Our Common Home
The following evening, we held a climate and pipeline prayer vigil at the riverside. Participants carried candles, an Earth flag and glass bowls of soil, water and fresh vegetables. In the cold we prayed, sang and imagined what it is to be one with the world. I read the John Soos poem, “To Be of Earth”:
To be of the Earth is to knowthe restlessness of being a seedthe darkness of being plantedthe struggle toward the light…
It was appropriate for these weeks of Advent that the rally focused on hope. Here we were, not gathered to spread bad news or appoint blame, but to seek the light of awareness together. And now, while offering prayers for everyone at the summit in Paris, we move forward in awareness. It is time for all of us everywhere to wake up from false security that someone else is taking care of things. In “Laudato Si’,” Pope Francis invites us to recognize Earth as our common home. It is up to every one of us to love our Earth and to recognize that She is us, all of us.
Earth and all of her inhabitants, not only women, children and men from every culture, religion and economic background, but also all the animals, organisms, the water, soil and air we breathe and the sun, moon, stars and constellations. We are all here through the grace of the Holy One, gracious God of the Universe, Creator, Redeemer and Sanctifier who set in motion this wondrous mystery; we are called to be one with one another and all creation.
We were one rally in a small town recognizing issues both global and local. We take heart from victories elsewhere and realize that a victory in this part of our common home is also possible.
In this light, it is only natural for hope to abound. We are not waiting silently for change; we are making it, together. We are the ones we have been waiting for.
Bette Ann Jaster, O.P., is a Dominican Sister of Hope.
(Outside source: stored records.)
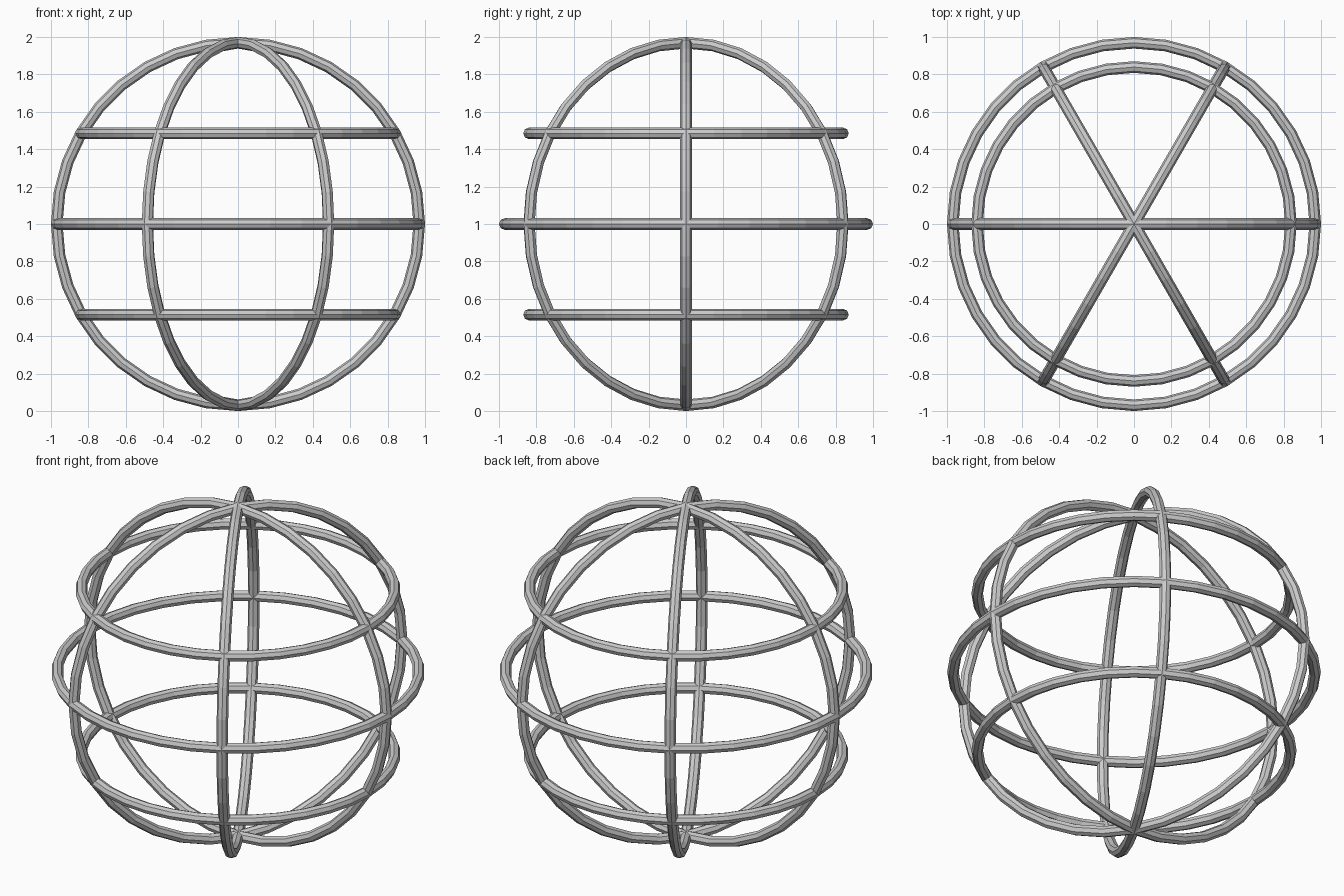
import bpy
from math import radians, sin, cos, pi

cube = bpy.data.objects.get("Cube")
if cube:
    bpy.data.objects.remove(cube, do_unlink=True)

TUBE = 0.031
RADIUS = 1 - TUBE

steel = bpy.data.materials.new("grey_steel")
steel.use_nodes = True
colour = (0.6, 0.6, 0.6, 1)
steel.diffuse_color = colour
steel.node_tree.nodes["Principled BSDF"].inputs["Base Color"].default_value = colour


def ring(name, radius, z, rotation=(0, 0, 0)):
    """Faceted tube bent into a closed circle."""
    bpy.ops.mesh.primitive_torus_add(
        major_radius=radius, minor_radius=TUBE, major_segments=36,
        minor_segments=8, location=(0, 0, z), rotation=rotation)
    obj = bpy.context.object
    obj.name = name
    obj.data.materials.append(steel)
    bpy.ops.object.shade_flat()


# Upright hoops crossing at the poles
for i, angle in enumerate((0, 60, 120)):
    ring(f"upright_hoop_{i + 1}", RADIUS, 1, (pi / 2, 0, radians(angle)))

# Level hoops at the middle and at 30 degrees above and below
for name, latitude in (("lower", -30), ("middle", 0), ("upper", 30)):
    a = radians(latitude)
    ring(f"{name}_level_hoop", RADIUS * cos(a), 1 + RADIUS * sin(a))
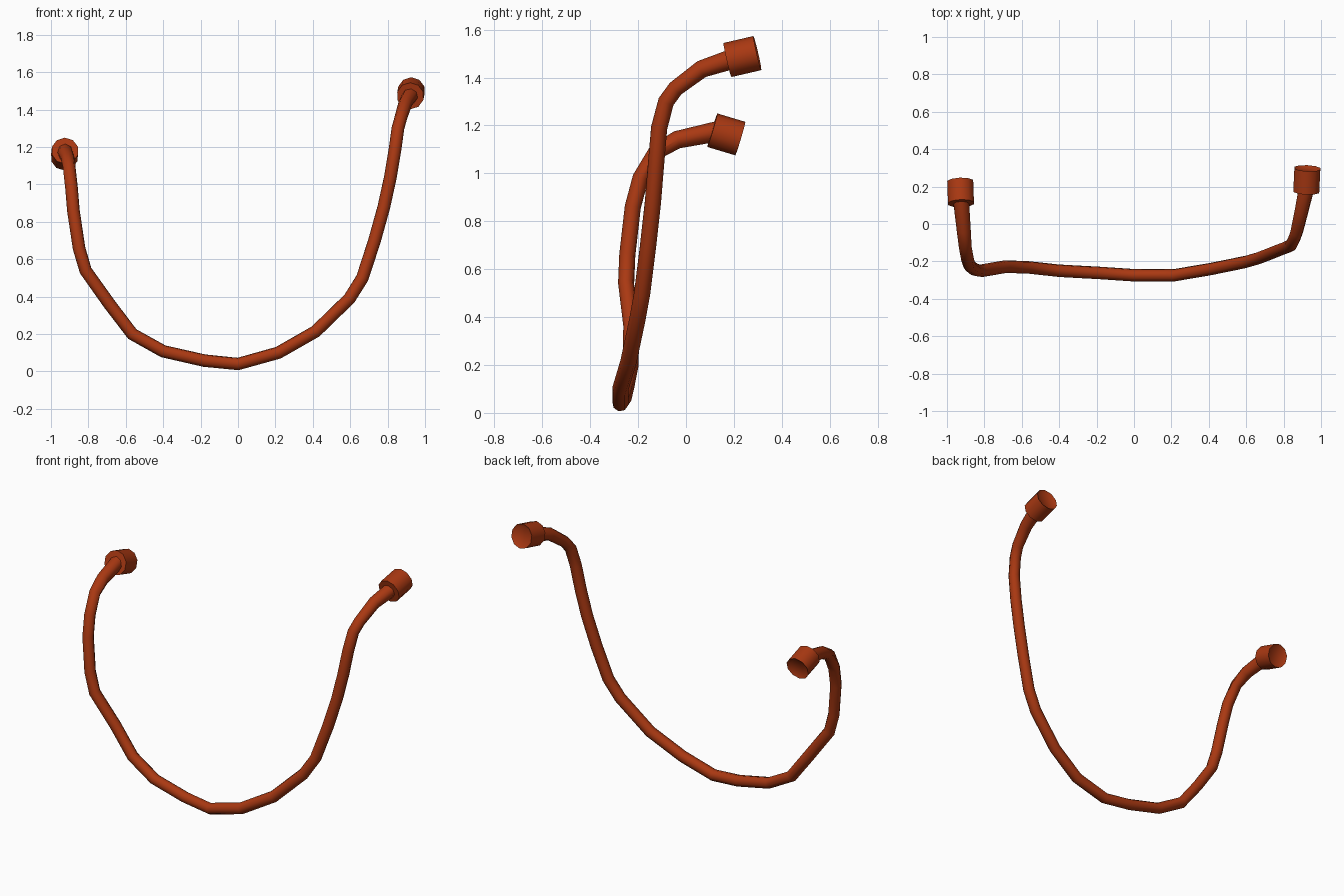
import bpy, bmesh
from mathutils import Vector

if "Cube" in bpy.data.objects:
    bpy.data.objects.remove(bpy.data.objects["Cube"])

mat = bpy.data.materials.new("rust")
mat.diffuse_color = (0.40, 0.04, 0.006, 1)
mat.use_nodes = True
mat.node_tree.nodes["Principled BSDF"].inputs["Base Color"].default_value = mat.diffuse_color

# centre line of the bent handle: x, y, z
PATH = [
    (-.925, .13, 1.175), (-.91, -.037, 1.14), (-.902, -.125, 1.09), (-.89, -.19, .98),
    (-.88, -.222, .86), (-.85, -.245, .66), (-.815, -.25, .54), (-.687, -.228, .36),
    (-.565, -.232, .20), (-.40, -.25, .108), (-.18, -.262, .058), (0, -.274, .04),
    (.215, -.274, .10), (.415, -.24, .214), (.596, -.203, .39), (.665, -.183, .50),
    (.73, -.158, .70), (.78, -.138, .88), (.815, -.125, 1.04), (.84, -.112, 1.19),
    (.855, -.083, 1.30), (.87, -.043, 1.354), (.895, .065, 1.435), (.922, .19, 1.476),
]


def finish(obj):
    obj.data.materials.clear()
    obj.data.materials.append(mat)
    bpy.ops.object.select_all(action='DESELECT')
    obj.select_set(True)
    bpy.context.view_layer.objects.active = obj
    bpy.ops.object.shade_smooth_by_angle(angle=0.8)


# handle tube, slightly thicker at both ends
curve = bpy.data.curves.new("handle", 'CURVE')
curve.dimensions = '3D'
curve.bevel_depth = .034
curve.bevel_resolution = 2
curve.use_fill_caps = True
spline = curve.splines.new('POLY')
spline.points.add(len(PATH) - 1)
for i, (p, co) in enumerate(zip(spline.points, PATH)):
    p.co = (*co, 1)
    edge = min(i, len(PATH) - 1 - i)
    p.radius = (1.25, 1.1)[edge] if edge < 2 else 1
handle = bpy.data.objects.new("handle", curve)
bpy.context.collection.objects.link(handle)
bpy.context.view_layer.objects.active = handle
handle.select_set(True)
bpy.ops.object.convert(target='MESH')
finish(bpy.context.object)


# end caps: short cylinders with a shallow dished outer face
def end_cap(name, start, end, radius=.073):
    start, end = Vector(start), Vector(end)
    axis = end - start
    bm = bmesh.new()
    bmesh.ops.create_cone(bm, cap_ends=True, segments=10, radius1=radius,
                          radius2=radius, depth=axis.length)
    outer = max(bm.faces, key=lambda f: f.calc_center_median().z)
    bmesh.ops.inset_region(bm, faces=[outer], thickness=.018, depth=0)
    bmesh.ops.translate(bm, verts=outer.verts, vec=(0, 0, -.012))
    mesh = bpy.data.meshes.new(name)
    bm.to_mesh(mesh)
    bm.free()
    obj = bpy.data.objects.new(name, mesh)
    bpy.context.collection.objects.link(obj)
    obj.location = (start + end) / 2
    obj.rotation_mode = 'QUATERNION'
    obj.rotation_quaternion = axis.to_track_quat('Z', 'Y')
    finish(obj)


end_cap("left_end_cap", (-.925, .11, 1.18), (-.929, .227, 1.145))
end_cap("right_end_cap", (.921, .173, 1.473), (.927, .298, 1.502))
The Dominican Sisters were one of the co-sponsors of the Peeskill to Paris Rally. Find more of Sister Jaster's writing at www.ophope.org